Six: Transport dogs daily add to my knowledge of what can happen when human and canine expectations don’t match. Sometimes people emotionally rescue instead of adopt these animals. In today’s society, rescue elicits images of heroic acts, public acclaim, and then moving on to save someone or something else. It’s a short-term phenomenon. One may be highly committed to the process of rescue, but commitment to any single animal involved in it may be minimal. However, turning a successful free-roaming dog into a successful house pet requires a long term commitment, patience, and hard work. Once this difference between what it means to rescue such a dog versus live with one 24/7 with minimal public support becomes clear, summoning the wherewithal to change the animal’s behavior may be difficult for adopters who perceived themselves as rescuers.
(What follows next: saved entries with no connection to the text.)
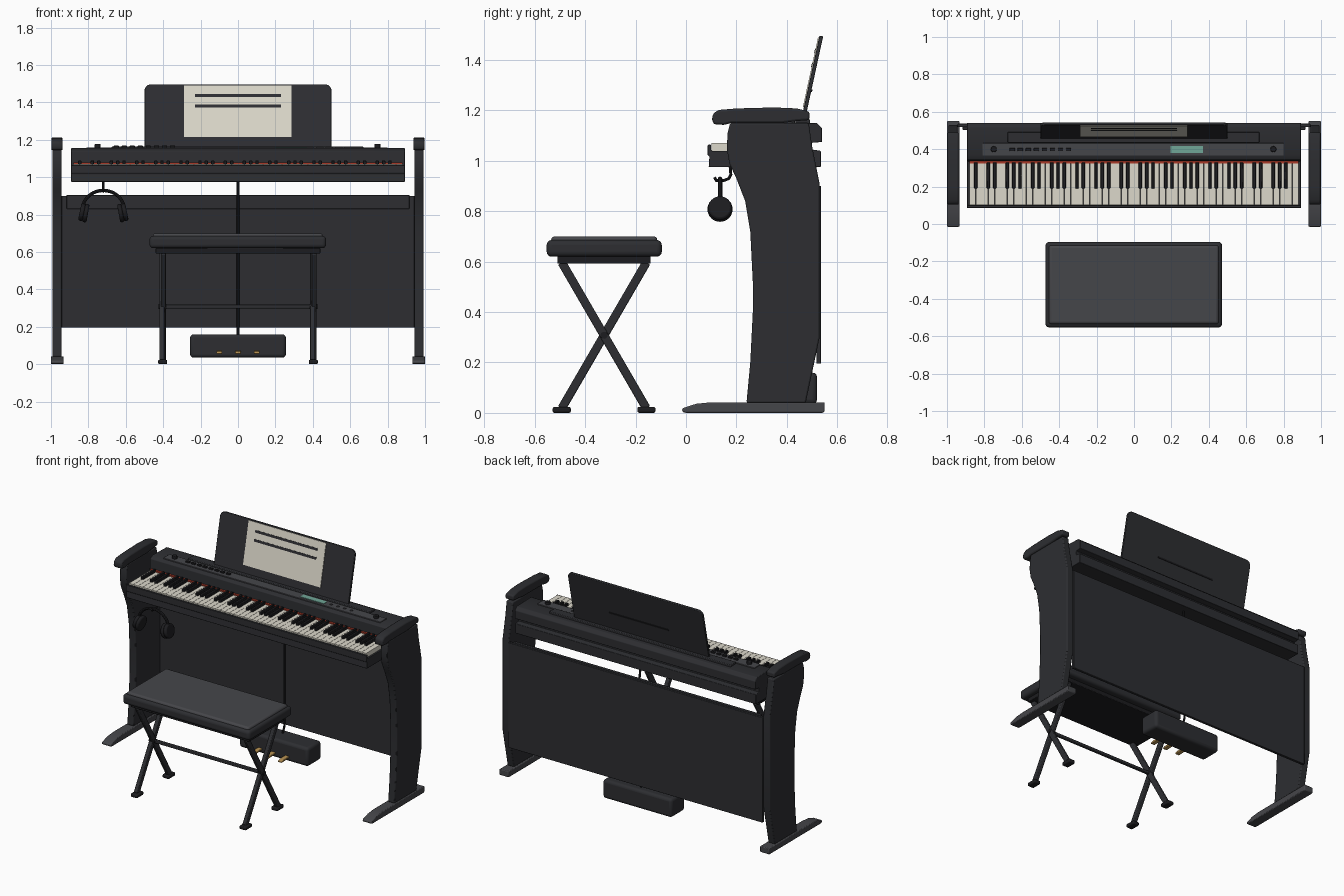
import bpy, bmesh, math
from mathutils import Vector, Matrix

if "Cube" in bpy.data.objects:
    bpy.data.objects.remove(bpy.data.objects["Cube"])


def mat(name, r, g, b):
    m = bpy.data.materials.new(name)
    m.diffuse_color = (r, g, b, 1)
    m.use_nodes = True
    m.node_tree.nodes["Principled BSDF"].inputs["Base Color"].default_value = m.diffuse_color
    return m


BODY = mat("charcoal", 0.026, 0.027, 0.031)
BLACK = mat("black", 0.012, 0.012, 0.014)
GREY = mat("dark_grey", 0.06, 0.061, 0.068)
IVORY = mat("ivory", 0.72, 0.69, 0.6)
RED = mat("red_felt", 0.4, 0.04, 0.02)
GREEN = mat("display_green", 0.16, 0.38, 0.31)
GOLD = mat("brass", 0.45, 0.27, 0.08)


def finish(bm, name, m, bevel=0, seg=2):
    bmesh.ops.recalc_face_normals(bm, faces=bm.faces)
    me = bpy.data.meshes.new(name)
    bm.to_mesh(me)
    bm.free()
    o = bpy.data.objects.new(name, me)
    bpy.context.collection.objects.link(o)
    me.materials.append(m)
    if bevel:
        b = o.modifiers.new("bevel", 'BEVEL')
        b.width, b.segments, b.angle_limit = bevel, seg, math.radians(40)
    smooth(o)
    return o


def smooth(o):
    bpy.ops.object.select_all(action='DESELECT')
    o.select_set(True)
    bpy.context.view_layer.objects.active = o
    bpy.ops.object.shade_smooth_by_angle(angle=math.radians(35))


def boxes(name, items, m, bevel=0, seg=2):
    """One object made of boxes given as (x0, x1, y0, y1, z0, z1)."""
    bm = bmesh.new()
    for x0, x1, y0, y1, z0, z1 in items:
        mx = Matrix.Translation(((x0 + x1) / 2, (y0 + y1) / 2, (z0 + z1) / 2)) @ \
            Matrix.Diagonal((x1 - x0, y1 - y0, z1 - z0, 1))
        bmesh.ops.create_cube(bm, size=1, matrix=mx)
    return finish(bm, name, m, bevel, seg)


def prism(name, pts, x0, x1, m, bevel=0, seg=2):
    """A (y, z) profile extruded along x."""
    bm = bmesh.new()
    f = bm.faces.new([bm.verts.new((x0, y, z)) for y, z in pts])
    r = bmesh.ops.extrude_face_region(bm, geom=[f])
    bmesh.ops.translate(bm, vec=(x1 - x0, 0, 0),
                        verts=[v for v in r['geom'] if isinstance(v, bmesh.types.BMVert)])
    return finish(bm, name, m, bevel, seg)


def cylinder(name, p, q, r, m, bevel=0, n=24):
    p, q = Vector(p), Vector(q)
    mx = Matrix.Translation((p + q) / 2) @ (q - p).to_track_quat('Z', 'Y').to_matrix().to_4x4()
    bm = bmesh.new()
    bmesh.ops.create_cone(bm, cap_ends=True, segments=n, radius1=r, radius2=r,
                          depth=(q - p).length, matrix=mx)
    return finish(bm, name, m, bevel)


def tube(name, pts, r, m):
    c = bpy.data.curves.new(name, 'CURVE')
    c.dimensions, c.bevel_depth, c.bevel_resolution, c.use_fill_caps = '3D', r, 2, True
    s = c.splines.new('POLY')
    s.points.add(len(pts) - 1)
    for sp, p in zip(s.points, pts):
        sp.co = (*p, 1)
    o = bpy.data.objects.new(name, c)
    bpy.context.collection.objects.link(o)
    c.materials.append(m)
    bpy.ops.object.select_all(action='DESELECT')
    o.select_set(True)
    bpy.context.view_layer.objects.active = o
    bpy.ops.object.convert(target='MESH')
    smooth(bpy.context.object)


# stand: curved side panels, arm caps and floor feet
side = [(.24, .04), (.255, .2), (.265, .4), (.265, .52), (.255, .72), (.235, .84), (.2, .93),
        (.172, .99), (.162, 1.05), (.165, 1.11), (.175, 1.15), (.487, 1.15), (.5, 1.06),
        (.53, .91), (.53, .3), (.475, .04)]
cap = [(.11, 1.145), (.103, 1.165), (.108, 1.188), (.13, 1.202), (.2, 1.208), (.35, 1.212),
       (.44, 1.208), (.49, 1.195), (.49, 1.162), (.44, 1.158), (.38, 1.15), (.18, 1.15), (.15, 1.143)]
foot = [(-.015, .004), (-.015, .018), (.04, .036), (.1, .042), (.55, .042), (.55, .004), (.54, 0), (0, 0)]
for s, n in ((-1, "left"), (1, "right")):
    prism(n + "_side_panel", side, s * .943, s * .992, BODY, .006)
    prism(n + "_arm_cap", cap, s * .937, s * .998, BODY, .008)
    prism(n + "_floor_foot", foot, s * .933, s * 1.0, GREY, .005)

# back panel and its upper rail
boxes("back_panel", [(-.943, .943, .518, .536, .195, .9)], BODY, .003)
boxes("back_panel_rail", [(-.917, .917, .503, .522, .83, .905)], BODY, .004)

# keyboard case
case = [(.09, .975), (.535, .975), (.535, 1.04), (.5, 1.045), (.5, 1.072), (.54, 1.075),
        (.54, 1.13), (.52, 1.15), (.37, 1.155), (.342, 1.14), (.336, 1.04), (.1, 1.04),
        (.1, 1.064), (.086, 1.064), (.086, 1.022), (.093, 1.018)]
prism("keyboard_case", case, -.893, .893, BODY, .003)

# 88 keys
W = 1.76 / 52
boxes("white_keys", [(-.88 + i * W + .0008, -.88 + (i + 1) * W - .0008, .101, .33, 1.038, 1.071)
                     for i in range(52)], IVORY)
boxes("black_keys", [(-.88 + (i + 1) * W - .009, -.88 + (i + 1) * W + .009, .19, .33, 1.06, 1.089)
                     for i in range(51) if i % 7 in (0, 2, 3, 5, 6)], BLACK, .003, 1)
boxes("felt_strip", [(-.88, .88, .324, .338, 1.06, 1.079)], RED)

# control panel
boxes("control_strip", [(-.81, .8, .365, .432, 1.145, 1.159)], GREY, .002)
boxes("buttons", [(-.665 + i * .043, -.637 + i * .043, .39, .406, 1.155, 1.168) for i in range(8)],
      BLACK, .002)
boxes("display", [(.195, .37, .38, .416, 1.155, 1.162)], GREEN)
boxes("display_buttons", [(.405 + i * .05, .42 + i * .05, .393, .405, 1.155, 1.163) for i in range(4)], GREY)
for x in (-.75, .745):
    cylinder("knob", (x, .4, 1.155), (x, .4, 1.178), .016, BLACK, .003)
boxes("rest_tray", [(-.675, .67, .434, .492, 1.145, 1.165)], BODY, .004)

# tilted music rest with rounded top corners, sheet and printed lines
tilt = Matrix.Translation((0, .455, 1.155)) @ Matrix.Rotation(math.radians(-12.3), 4, 'X')
bm = bmesh.new()
out = [(-.5, 0), (.5, 0)]
for cx, a0 in ((.465, 0), (-.465, 90)):
    out += [(cx + .035 * math.cos(math.radians(a0 + a)), .315 + .035 * math.sin(math.radians(a0 + a)))
            for a in range(0, 91, 15)]
f = bm.faces.new([bm.verts.new((x, 0, z)) for x, z in out])
r = bmesh.ops.extrude_face_region(bm, geom=[f])
bmesh.ops.translate(bm, vec=(0, .015, 0), verts=[v for v in r['geom'] if isinstance(v, bmesh.types.BMVert)])
parts = [finish(bm, "music_rest", BODY, .003),
         boxes("sheet", [(-.288, .286, -.004, .001, .06, .342)], IVORY),
         boxes("sheet_lines", [(-.23, .23, -.006, -.003, z, z + .016) for z in (.222, .279)], BODY),
         boxes("rest_back_ledge", [(-.22, .22, .014, .019, .125, .135)], BLACK)]
for o in parts:
    o.matrix_world = tilt

# pedal unit with cable
boxes("pedal_box", [(-.256, .256, .375, .52, .035, .16)], BODY, .018, 3)
pedal = [(.3, .055), (.3, .064), (.32, .07), (.38, .072), (.38, .06), (.32, .056)]
for x in (-.1, 0, .1):
    prism("pedal", pedal, x - .015, x + .015, GOLD, .003)
tube("pedal_cable", [(0, .47, .15), (0, .492, .2), (0, .492, .9), (0, .48, .98)], .007, BLACK)

# headphones on a hook
cx, hy = -.72, .135
tube("headphone_hook", [(cx, .175, .98), (cx, .178, .945), (cx, .17, .93), (cx, .15, .922),
                        (cx, .12, .922), (cx, .113, .935)], .006, BLACK)
tube("headband", [(cx + .112 * math.cos(a), hy, .825 + .104 * math.sin(a))
                  for a in [math.pi * k / 20 for k in range(21)]], .009, BLACK)
for s in (-1, 1):
    cylinder("ear_shell", (cx + s * .102, hy, .81), (cx + s * .126, hy, .815), .047, BLACK, .008)
    cylinder("ear_pad", (cx + s * .082, hy, .806), (cx + s * .104, hy, .81), .05, BLACK, .008)

# bench: padded seat, under frame, crossed legs
boxes("seat", [(-.473, .471, -.553, -.096, .62, .686)], BODY, .02, 4)
boxes("seat_pad", [(-.455, .453, -.535, -.114, .67, .7)], GREY, .014, 3)
boxes("seat_frame", [(-.44, .44, -.51, -.14, .592, .622)], BLACK, .004)
for x in (-.403, .403):
    for d in (-1, 1):
        y0, y1 = -.325 + d * .168, -.325 - d * .168
        lx = x + d * .004
        p, q = Vector((lx, y0, .018)), Vector((lx, y1, .597))
        bm = bmesh.new()
        mx = Matrix.Translation((p + q) / 2) @ Matrix.Rotation(math.atan2(p.y - q.y, q.z - p.z), 4, 'X') @ \
            Matrix.Diagonal((.026, .034, (q - p).length, 1))
        bmesh.ops.create_cube(bm, size=1, matrix=mx)
        finish(bm, "bench_leg", BODY, .005)
        boxes("bench_foot", [(x - .024, x + .024, y0 - .036, y0 + .036, 0, .024)], BLACK, .007)
    cylinder("leg_bolt", (x - .022, -.325, .308), (x + .022, -.325, .308), .014, BLACK)
boxes("bench_crossbar", [(-.4, .4, -.335, -.315, .298, .318)], BODY, .004)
Seven: Transport dogs have convinced me that attachment disorders can and do occur in some young animals from chaotic backgrounds just as they do in some kids. For more profit-oriented rescuers and transporters, puppies are high-ticket commodities. Adopters often prefer puppies because contemporary dog lore erroneously may portray all puppies as highly malleable furry beings we can mold into anything they want. However, this flies in the face of everything we know about the role of quality maternal care and early animal physical and mental development. Consequently, the belief that capturing a bitch with her puppies, separating them asap, then vaccinating, worming, spaying or neutering, then putting the puppies into a holding facility for a couple days before shipping them wouldn’t emotionally and mentally damage some of these animals seems far-fetched.
Eight: The numbers and multiple sources of transport dogs spur me to keep as current as best I can about diseases and parasites that may affect dogs in all parts of the country as well as the world. Do the animals from other areas have natural immunity to diseases that my local canine population may not? Are there diseases or parasites these animals might carry that could be transmitted to some segments of the human population? Are these animals being screened for these diseases and parasites in their places of origin? Do tests to screen for these diseases or parasites even exist?
Nine: And finally, transport dogs daily teach me the lesson of acceptance. With each contribution to my knowledge of animal behavior, health (including human), and the bond I gain from these animals, I learn to accept the many unknowns that surround them. I also accept that I can’t transform them into cuddly pets instantly and, in some cases ever, regardless how much their adopters want me to do this. When it’s possible, I need those people’s desire to share their lives and their commitment to the dog for however long it takes to make it happen. When it works, it’s beautiful. When it doesn’t, all I can do is do my best, accept that sometimes this won’t be enough, add what I learned from the experience to my mental canine transport database, and move on.
- Human health